Artist: The Heavy Crawls
Release:The Heavy Crawls
From: Kiev, Ukraine
Genres: Rock, Stoner, Blues
Summary: Jack of all trades, Master of Reality
This band is new to me, though a quick glance at their bandcamp reveals that they’ve got several releases under their belts already, though remain relatively unknown.
The bluesy doom rock style is great in its accessibility; it appeals to lovers of blues, rock and metal, and this album does it just right. Any fans of Graveyard or Kadavar will dig this, it’s got a similar retro sound and feel
No slow intro to start the album off, it gets started straight away with opener “No Longer Mine”; its title hinting at the general theme of these album, love and loss, so…. Blues? The second track has a more White Stripes feel, slightly softer, (croony almost) vocals, before a brief synth organ blast hits out of nowhere, working the old school feel in the same way that Salem’s Pot do.

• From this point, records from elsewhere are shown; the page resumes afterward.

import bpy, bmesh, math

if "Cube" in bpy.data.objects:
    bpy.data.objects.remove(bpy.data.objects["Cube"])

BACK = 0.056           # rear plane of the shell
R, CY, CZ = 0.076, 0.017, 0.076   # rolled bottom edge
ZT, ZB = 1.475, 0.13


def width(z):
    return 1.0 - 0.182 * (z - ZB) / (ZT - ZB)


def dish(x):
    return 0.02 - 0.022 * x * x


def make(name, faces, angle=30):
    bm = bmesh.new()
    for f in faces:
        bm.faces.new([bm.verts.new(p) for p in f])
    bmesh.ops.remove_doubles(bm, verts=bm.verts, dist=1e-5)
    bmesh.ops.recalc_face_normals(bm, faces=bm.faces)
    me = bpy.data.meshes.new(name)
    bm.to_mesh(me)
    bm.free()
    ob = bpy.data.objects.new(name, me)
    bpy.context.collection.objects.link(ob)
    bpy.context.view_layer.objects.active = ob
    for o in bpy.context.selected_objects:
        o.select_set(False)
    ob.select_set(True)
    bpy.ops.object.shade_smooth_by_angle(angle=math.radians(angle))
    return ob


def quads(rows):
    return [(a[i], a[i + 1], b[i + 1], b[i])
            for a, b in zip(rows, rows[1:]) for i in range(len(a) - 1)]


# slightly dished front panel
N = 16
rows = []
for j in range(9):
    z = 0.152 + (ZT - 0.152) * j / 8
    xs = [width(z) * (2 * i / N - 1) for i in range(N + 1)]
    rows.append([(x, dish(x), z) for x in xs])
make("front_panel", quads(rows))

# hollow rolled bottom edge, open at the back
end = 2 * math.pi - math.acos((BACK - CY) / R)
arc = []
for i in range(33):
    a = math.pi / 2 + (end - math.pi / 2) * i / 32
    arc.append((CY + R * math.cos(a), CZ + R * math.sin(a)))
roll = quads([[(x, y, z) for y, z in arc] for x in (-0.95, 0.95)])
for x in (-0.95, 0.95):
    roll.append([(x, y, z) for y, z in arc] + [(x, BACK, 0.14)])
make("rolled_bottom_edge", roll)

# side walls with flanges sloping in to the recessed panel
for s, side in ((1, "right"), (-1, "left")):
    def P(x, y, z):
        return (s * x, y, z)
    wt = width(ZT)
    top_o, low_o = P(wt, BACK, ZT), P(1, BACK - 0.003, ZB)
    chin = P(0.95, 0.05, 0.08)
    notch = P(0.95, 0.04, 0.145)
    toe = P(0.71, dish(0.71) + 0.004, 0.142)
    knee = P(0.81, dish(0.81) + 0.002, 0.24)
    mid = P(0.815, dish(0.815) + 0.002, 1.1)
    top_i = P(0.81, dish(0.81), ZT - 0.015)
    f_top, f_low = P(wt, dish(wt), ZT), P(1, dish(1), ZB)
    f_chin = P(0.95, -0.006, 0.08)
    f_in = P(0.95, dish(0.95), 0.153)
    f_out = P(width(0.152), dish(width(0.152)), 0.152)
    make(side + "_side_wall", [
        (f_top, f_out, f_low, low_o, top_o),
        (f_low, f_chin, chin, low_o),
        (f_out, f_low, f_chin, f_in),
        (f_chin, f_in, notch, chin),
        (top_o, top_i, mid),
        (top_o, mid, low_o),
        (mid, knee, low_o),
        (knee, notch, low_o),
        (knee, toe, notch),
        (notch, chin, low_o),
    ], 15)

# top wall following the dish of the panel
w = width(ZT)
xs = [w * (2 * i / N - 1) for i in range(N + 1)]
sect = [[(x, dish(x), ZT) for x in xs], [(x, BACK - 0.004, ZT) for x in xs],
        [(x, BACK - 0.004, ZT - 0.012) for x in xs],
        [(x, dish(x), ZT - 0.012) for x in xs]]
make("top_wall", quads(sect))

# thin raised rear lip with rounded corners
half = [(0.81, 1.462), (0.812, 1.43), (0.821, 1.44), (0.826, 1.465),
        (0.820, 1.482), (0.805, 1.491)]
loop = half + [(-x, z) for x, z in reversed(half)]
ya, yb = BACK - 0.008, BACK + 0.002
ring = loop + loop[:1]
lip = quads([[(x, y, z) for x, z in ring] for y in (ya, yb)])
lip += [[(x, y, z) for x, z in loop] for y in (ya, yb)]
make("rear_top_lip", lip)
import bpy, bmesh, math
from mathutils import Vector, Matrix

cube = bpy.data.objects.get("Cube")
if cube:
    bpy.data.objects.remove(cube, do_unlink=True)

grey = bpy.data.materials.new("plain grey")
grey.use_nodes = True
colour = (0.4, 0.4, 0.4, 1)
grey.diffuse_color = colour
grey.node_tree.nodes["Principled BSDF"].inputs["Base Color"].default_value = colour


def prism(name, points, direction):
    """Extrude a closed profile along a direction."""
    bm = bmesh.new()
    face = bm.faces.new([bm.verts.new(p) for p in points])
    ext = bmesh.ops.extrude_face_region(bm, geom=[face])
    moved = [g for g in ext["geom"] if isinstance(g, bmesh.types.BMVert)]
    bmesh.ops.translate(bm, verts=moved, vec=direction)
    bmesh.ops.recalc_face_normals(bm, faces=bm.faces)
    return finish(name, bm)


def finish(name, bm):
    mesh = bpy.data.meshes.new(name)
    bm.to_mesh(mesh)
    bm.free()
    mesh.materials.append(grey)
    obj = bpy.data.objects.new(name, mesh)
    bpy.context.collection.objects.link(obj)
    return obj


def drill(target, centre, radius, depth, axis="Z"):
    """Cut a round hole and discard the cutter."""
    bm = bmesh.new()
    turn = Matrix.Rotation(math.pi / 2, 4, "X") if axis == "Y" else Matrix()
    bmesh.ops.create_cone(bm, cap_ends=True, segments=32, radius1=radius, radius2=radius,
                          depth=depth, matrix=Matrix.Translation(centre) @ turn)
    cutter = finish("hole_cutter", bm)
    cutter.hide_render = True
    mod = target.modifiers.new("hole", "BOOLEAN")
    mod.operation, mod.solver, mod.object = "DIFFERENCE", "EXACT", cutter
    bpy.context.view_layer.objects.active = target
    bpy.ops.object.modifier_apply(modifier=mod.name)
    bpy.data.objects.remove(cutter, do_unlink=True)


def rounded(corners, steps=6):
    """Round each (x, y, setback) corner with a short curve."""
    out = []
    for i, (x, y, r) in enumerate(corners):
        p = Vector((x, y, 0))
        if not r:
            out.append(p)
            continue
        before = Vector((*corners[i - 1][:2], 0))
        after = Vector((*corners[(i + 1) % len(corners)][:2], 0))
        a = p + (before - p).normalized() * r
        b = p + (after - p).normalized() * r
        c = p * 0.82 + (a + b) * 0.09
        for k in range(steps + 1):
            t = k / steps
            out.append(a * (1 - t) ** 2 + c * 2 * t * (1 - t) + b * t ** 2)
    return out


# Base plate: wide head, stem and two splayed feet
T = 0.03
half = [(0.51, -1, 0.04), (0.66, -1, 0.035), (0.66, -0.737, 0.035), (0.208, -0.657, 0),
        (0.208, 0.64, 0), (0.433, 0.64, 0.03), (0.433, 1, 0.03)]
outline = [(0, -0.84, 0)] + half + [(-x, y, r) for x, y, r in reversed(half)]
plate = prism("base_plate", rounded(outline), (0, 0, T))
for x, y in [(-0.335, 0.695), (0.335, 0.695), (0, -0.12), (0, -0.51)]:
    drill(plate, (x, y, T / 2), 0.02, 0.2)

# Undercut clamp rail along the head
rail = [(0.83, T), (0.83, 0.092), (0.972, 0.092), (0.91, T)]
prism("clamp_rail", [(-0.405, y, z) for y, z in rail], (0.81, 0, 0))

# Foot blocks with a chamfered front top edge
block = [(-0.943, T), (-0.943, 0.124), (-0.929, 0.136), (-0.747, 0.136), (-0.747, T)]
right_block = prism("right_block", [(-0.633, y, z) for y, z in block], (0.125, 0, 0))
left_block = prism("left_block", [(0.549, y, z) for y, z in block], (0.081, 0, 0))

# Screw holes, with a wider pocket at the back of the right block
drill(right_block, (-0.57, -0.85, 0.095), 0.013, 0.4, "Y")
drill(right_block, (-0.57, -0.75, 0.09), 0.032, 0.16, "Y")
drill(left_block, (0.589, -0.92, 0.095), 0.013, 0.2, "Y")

“I Had to Get Away” hits you with that bouncy feel you get from an Uncle Acid and the Deadbeats track, with a killer classic style solo to close it out. A softer, slow love song follows this, ditching the distortion for a twangier guitar sound until the closing solo, complimented by the slow, repetitive upbeat shell of the earlier part of the song.
The bounce bounces back for the sixth track “Too Much Rock ‘n’ Roll”, and funk and cowbell open up and punctuate the riffing in “Friday, 13th”, with another synth organ interlude in the middle; another of the gentler tracks that intersperse this album. The next track (“Girl From America”) starts slow and seems to be the album’s ballad, then hits with ANOTHER killer solo out of nowhere, then blends seamlessly back to slow and soulful to close it out.
“Backseat Blues” is aptly named; this could easily be a blues rock classic on first listen, it particularly relies on the delay soaked blues vibrato riffing that feel right at home here. “Burns Me From Inside” is the tenth and final track on this album, and at 8 minutes 14 seconds, is twice as long as any other track. It features a plodding bassline and regular drumming throughout the entire song, with vocal passages, soloing and psychedelic guitarwork filling in the blanks; it may be a little long, but it still manages to keep things interesting.
A lot of the tracks utilise a different aspect of the mesh of genres herein, without making the album seem fractured; like different pieces of a whole. This works well, far better than forcing the tropes into each and every song would have. This makes a great album, and the band does several things very well.